Our Community History
As we reflect on the current FACE of Saint Olaf School, we can't help but notice that our FACE acronym has been there from the very beginning. We've been building on it for 60 years. The Faith in our face began with the recognition of a great need for a church in South Davis County to serve the small Catholic Christian community that was forced to travel to SLC or Ogden for Mass. The original 3 Father's assigned here first established Saint Olaf as a Mission. They traveled throughout Davis County in a mobile trailer Chapel teaching, serving, and bringing Mass to this community. The name of the Viking king and patron saint of Norway, was selected by Bishop Duane G. Hunt in recognition of the Scandinavian residents of Utah.
The faithful service of these original Father's and those that followed lead to the C in community, which had become large enough to require a parish to gather. On September 1, 1949, the mission of Saint Olaf became a parish. Several properties were purchased and were outgrown as our community thrived. On March 20, 1955, Father John J. Sullivan purchased a house and 5 acres of land at 1795 Orchard Drive for the future church and school. Those here at the time say it was with great faith that the community pushed forward as they were not exactly "welcomed" in this area and even had to purchase the property under a private citizen name and not as a church. Another story illustrates the quick thinking of Father Robert Pollock who saved the property from being divided in half by the city by placing the church in its current spot on the edge of 1800 South, forcing a curve in the road as the property remained mostly intact.

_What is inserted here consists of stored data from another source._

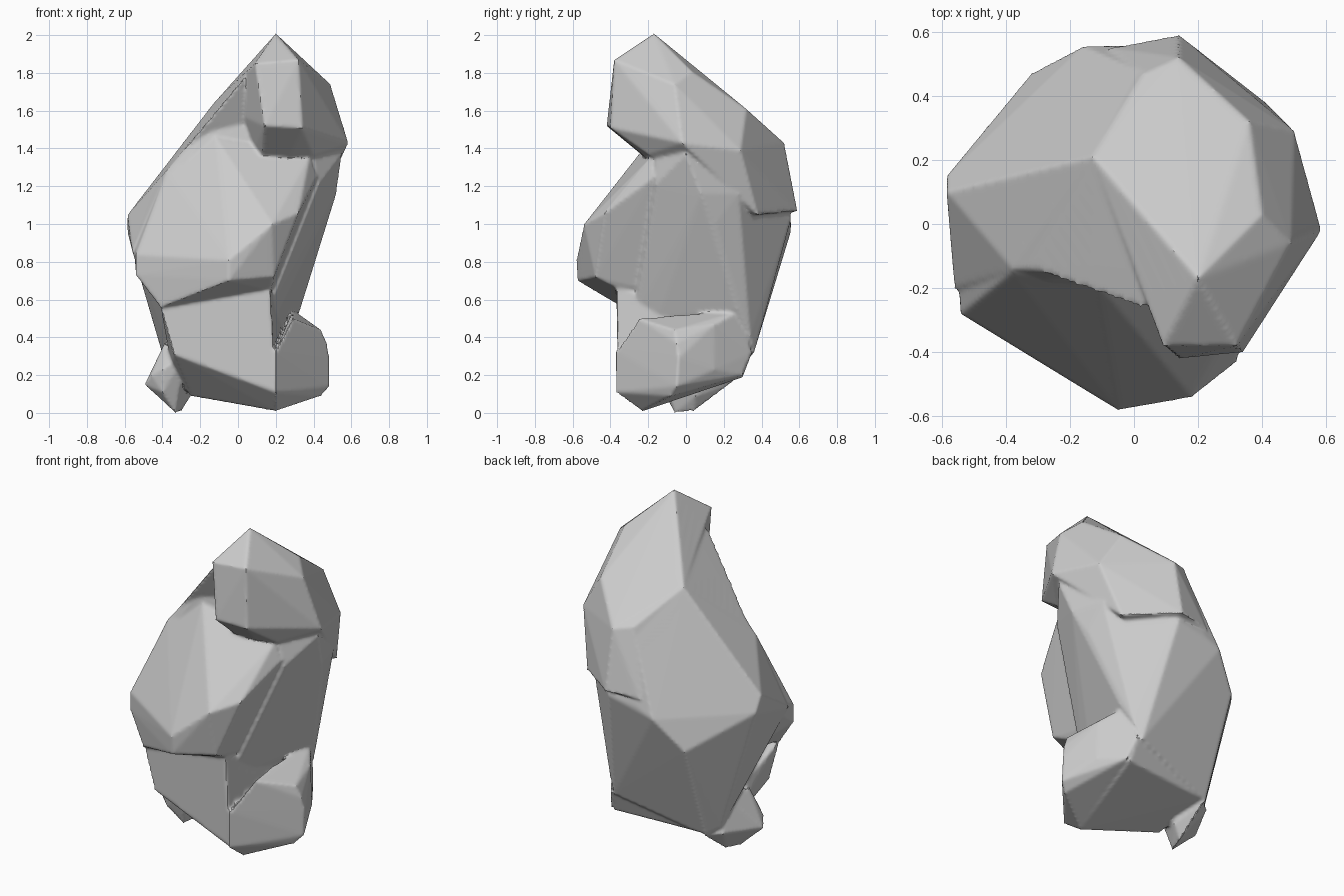
import bpy, bmesh


def chunk(name, pts):
    """One faceted stone chunk: the convex hull of a few corner points."""
    bm = bmesh.new()
    for p in pts:
        bm.verts.new(p)
    bmesh.ops.convex_hull(bm, input=bm.verts)
    loose = [v for v in bm.verts if not v.link_faces]
    bmesh.ops.delete(bm, geom=loose, context='VERTS')
    bmesh.ops.recalc_face_normals(bm, faces=bm.faces)
    me = bpy.data.meshes.new(name)
    bm.to_mesh(me)
    bm.free()
    ob = bpy.data.objects.new(name, me)
    bpy.context.collection.objects.link(ob)
    return ob


# overhanging upper block with the peak
top = chunk("upper_block", [
    (.20, -.17, 2.0), (.40, .03, 1.80), (.36, .32, 1.60), (.14, .52, 1.42),
    (.03, .47, 1.44), (-.13, .21, 1.63), (.09, -.38, 1.84), (.32, -.38, 1.86),
    (.34, -.40, 1.50), (.14, -.42, 1.51), (.20, -.18, 1.35), (.40, -.20, 1.36),
    (.49, -.06, 1.73), (.585, -.02, 1.42), (.50, .29, 1.38), (.14, .59, 1.06),
    (.41, .38, 1.04), (-.07, .55, 1.05), (.10, .20, 1.0)])

# sloping left shoulder joining the upper block to the core
shoulder = chunk("left_shoulder", [
    (.20, -.17, 1.99), (-.13, .21, 1.63), (-.38, -.12, 1.27), (-.10, -.16, 1.61),
    (.02, -.26, 1.75), (.20, .10, 1.40), (.30, .10, 1.70), (.05, -.10, 1.40),
    (0, .20, 1.20)])

# central mass: sloping left face, slanted right flank, tapering back
core = chunk("core", [
    (-.13, .21, 1.63), (-.12, -.16, 1.57), (-.38, -.14, 1.27), (-.585, .10, 1.04),
    (-.585, .15, .95), (-.56, -.20, .85), (-.32, .47, .76), (-.16, .555, .95),
    (.03, .47, 1.43), (-.05, .555, 1.0), (.14, .555, 1.02), (.40, -.16, 1.36),
    (.55, 0, 1.36), (.52, .08, 1.15), (.43, -.16, 1.2), (.47, .16, 1.0),
    (.46, .28, 1.15), (.20, -.15, .50), (.33, .27, .54), (.28, .34, .40),
    (.24, .36, .31), (-.31, .25, .16), (-.38, -.03, .38), (-.37, .18, .20),
    (-.35, -.28, .54), (.15, -.28, .50)])

# bulging front block
belly = chunk("front_bulge", [
    (-.54, -.28, .83), (-.05, -.58, .80), (.18, -.54, .99), (.32, -.43, 1.05),
    (-.12, -.18, 1.45), (.38, -.18, 1.35), (-.38, -.15, 1.26), (-.54, -.28, .72),
    (-.41, -.34, .55), (-.05, -.575, .69), (.19, -.48, .71), (.17, -.34, .64),
    (.19, -.22, .65), (.36, -.25, 1.15), (.42, -.17, 1.24), (-.56, 0, .95),
    (-.40, 0, .60)])

# plinth under the bulge
base = chunk("base", [
    (-.41, -.33, .55), (.17, -.37, .65), (.13, -.36, .42), (-.34, -.33, .30),
    (.20, -.36, .10), (.20, -.23, 0), (-.25, -.08, .08), (-.35, 0, .22),
    (-.29, .25, .17), (.28, .30, .18), (.26, .35, .31), (.25, .20, .50),
    (.18, -.10, .60)])

# chamfered block at the lower right
foot_r = chunk("right_foot", [
    (.20, -.37, .10), (.20, -.23, .0), (.20, -.37, .32), (.29, -.25, .49),
    (.44, -.06, .43), (.47, -.05, .36), (.485, -.04, .28), (.485, -.05, .13),
    (.44, -.08, .08), (.40, .15, .22), (.30, .30, .19), (.27, .35, .31),
    (.30, .28, .53), (.39, .15, .46), (.28, -.05, .51), (.10, 0, .10)])

# small stub at the lower left, running back under the core
foot_l = chunk("left_foot", [
    (-.495, -.05, .14), (-.46, -.10, .19), (-.40, -.14, .22), (-.40, -.12, .10),
    (-.33, -.06, -.01), (-.30, .04, .0), (-.25, .05, .08), (-.39, -.06, .36),
    (-.28, -.15, .30), (-.38, .18, .16), (-.30, .24, .15), (-.25, .10, .20),
    (-.37, .10, .34)])

# fuse the chunks into a single stone with slightly worn edges
parts = [core, top, shoulder, belly, base, foot_r, foot_l]
for p in parts:
    p.select_set(True)
bpy.context.view_layer.objects.active = core
bpy.ops.object.join()
core.name = "carved_rock"

fuse = core.modifiers.new("fuse", 'REMESH')
fuse.mode = 'VOXEL'
fuse.voxel_size = 0.010
wear = core.modifiers.new("wear", 'SMOOTH')
wear.factor = 0.5
wear.iterations = 3
for m in ("fuse", "wear"):
    bpy.ops.object.modifier_apply(modifier=m)
bpy.ops.object.shade_smooth_by_angle(angle=0.5)

# settle on the ground
low = min(v.co.z for v in core.data.vertices)
for v in core.data.vertices:
    v.co.z -= low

The A in academics was also a part of the original community of Saint Olaf as they sought a place for their children to grow, learn, and flourish in a protected environment where they could build on their faith and learn to serve. On March 14, 1959, the ground was broken for the current school building that served as both church and school for almost 20 years. Three Sisters from the Daughters of Charity of Saint Vincent DePaul arrived in Bountiful to teach in the fall of 1960. The school opened with five grades and a kindergarten, staffed by two teaching Sisters and three lay teachers. During the following three years, grades six, seven and eight were added. While there are no sisters associated with the school at the present time, their founding charism of service continues to be a primary value of the school's mission.